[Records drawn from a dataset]

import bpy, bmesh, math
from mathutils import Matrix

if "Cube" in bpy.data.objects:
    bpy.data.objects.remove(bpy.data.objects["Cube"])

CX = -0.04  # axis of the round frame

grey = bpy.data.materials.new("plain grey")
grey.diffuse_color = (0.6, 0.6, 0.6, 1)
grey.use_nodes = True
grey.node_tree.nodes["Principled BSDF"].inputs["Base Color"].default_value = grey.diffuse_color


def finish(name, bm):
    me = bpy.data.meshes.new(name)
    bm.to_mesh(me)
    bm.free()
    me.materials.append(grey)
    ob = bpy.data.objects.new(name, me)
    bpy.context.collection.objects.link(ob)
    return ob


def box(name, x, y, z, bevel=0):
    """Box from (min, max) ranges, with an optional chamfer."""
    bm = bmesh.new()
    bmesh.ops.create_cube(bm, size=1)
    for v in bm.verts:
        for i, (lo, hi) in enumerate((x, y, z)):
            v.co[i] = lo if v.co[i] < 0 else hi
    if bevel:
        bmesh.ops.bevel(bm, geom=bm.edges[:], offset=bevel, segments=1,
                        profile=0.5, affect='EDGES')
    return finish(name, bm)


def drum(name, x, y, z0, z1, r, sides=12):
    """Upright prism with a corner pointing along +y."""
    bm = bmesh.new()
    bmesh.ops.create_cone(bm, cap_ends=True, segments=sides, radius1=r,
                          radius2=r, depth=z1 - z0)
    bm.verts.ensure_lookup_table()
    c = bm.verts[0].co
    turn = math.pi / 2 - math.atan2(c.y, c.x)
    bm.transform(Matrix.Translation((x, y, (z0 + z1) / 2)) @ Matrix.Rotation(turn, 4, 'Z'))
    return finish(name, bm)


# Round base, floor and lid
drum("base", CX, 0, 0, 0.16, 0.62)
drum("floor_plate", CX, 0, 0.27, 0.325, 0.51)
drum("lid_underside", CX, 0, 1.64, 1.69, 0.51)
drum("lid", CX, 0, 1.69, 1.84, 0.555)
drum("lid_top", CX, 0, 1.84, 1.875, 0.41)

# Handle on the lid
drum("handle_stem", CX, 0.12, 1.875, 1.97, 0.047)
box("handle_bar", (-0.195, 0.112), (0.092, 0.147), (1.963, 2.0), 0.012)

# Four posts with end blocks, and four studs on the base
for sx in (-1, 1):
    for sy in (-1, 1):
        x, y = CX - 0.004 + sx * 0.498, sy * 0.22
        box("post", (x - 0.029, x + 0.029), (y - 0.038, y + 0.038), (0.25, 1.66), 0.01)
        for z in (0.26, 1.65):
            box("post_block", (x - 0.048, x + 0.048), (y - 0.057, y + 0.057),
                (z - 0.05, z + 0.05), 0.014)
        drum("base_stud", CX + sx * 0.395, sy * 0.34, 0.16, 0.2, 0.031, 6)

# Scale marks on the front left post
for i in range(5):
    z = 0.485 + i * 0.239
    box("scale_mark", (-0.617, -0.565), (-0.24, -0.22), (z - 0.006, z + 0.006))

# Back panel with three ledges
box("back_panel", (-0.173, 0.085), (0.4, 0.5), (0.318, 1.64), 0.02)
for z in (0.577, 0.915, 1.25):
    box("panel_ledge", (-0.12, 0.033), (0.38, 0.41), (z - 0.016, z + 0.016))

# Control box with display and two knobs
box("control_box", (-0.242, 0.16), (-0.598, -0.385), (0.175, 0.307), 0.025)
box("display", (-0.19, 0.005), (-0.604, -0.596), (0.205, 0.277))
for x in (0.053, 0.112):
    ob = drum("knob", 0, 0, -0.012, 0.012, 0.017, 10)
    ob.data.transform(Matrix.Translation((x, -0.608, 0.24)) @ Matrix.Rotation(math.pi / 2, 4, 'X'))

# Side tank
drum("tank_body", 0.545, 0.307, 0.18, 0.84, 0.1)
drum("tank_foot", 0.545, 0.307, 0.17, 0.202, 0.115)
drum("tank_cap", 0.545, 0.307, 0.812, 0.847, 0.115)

WHAT TO DO:
Where the line with "turn = math.pi / 2 - math.atan2(c.y, c.x)" ends, your copy should end too; please return exactly the lines from the first line of the data through it.

SOLUTION TO THE EXERCISE:
import bpy, bmesh, math
from mathutils import Matrix

if "Cube" in bpy.data.objects:
    bpy.data.objects.remove(bpy.data.objects["Cube"])

CX = -0.04  # axis of the round frame

grey = bpy.data.materials.new("plain grey")
grey.diffuse_color = (0.6, 0.6, 0.6, 1)
grey.use_nodes = True
grey.node_tree.nodes["Principled BSDF"].inputs["Base Color"].default_value = grey.diffuse_color


def finish(name, bm):
    me = bpy.data.meshes.new(name)
    bm.to_mesh(me)
    bm.free()
    me.materials.append(grey)
    ob = bpy.data.objects.new(name, me)
    bpy.context.collection.objects.link(ob)
    return ob


def box(name, x, y, z, bevel=0):
    """Box from (min, max) ranges, with an optional chamfer."""
    bm = bmesh.new()
    bmesh.ops.create_cube(bm, size=1)
    for v in bm.verts:
        for i, (lo, hi) in enumerate((x, y, z)):
            v.co[i] = lo if v.co[i] < 0 else hi
    if bevel:
        bmesh.ops.bevel(bm, geom=bm.edges[:], offset=bevel, segments=1,
                        profile=0.5, affect='EDGES')
    return finish(name, bm)


def drum(name, x, y, z0, z1, r, sides=12):
    """Upright prism with a corner pointing along +y."""
    bm = bmesh.new()
    bmesh.ops.create_cone(bm, cap_ends=True, segments=sides, radius1=r,
                          radius2=r, depth=z1 - z0)
    bm.verts.ensure_lookup_table()
    c = bm.verts[0].co
    turn = math.pi / 2 - math.atan2(c.y, c.x)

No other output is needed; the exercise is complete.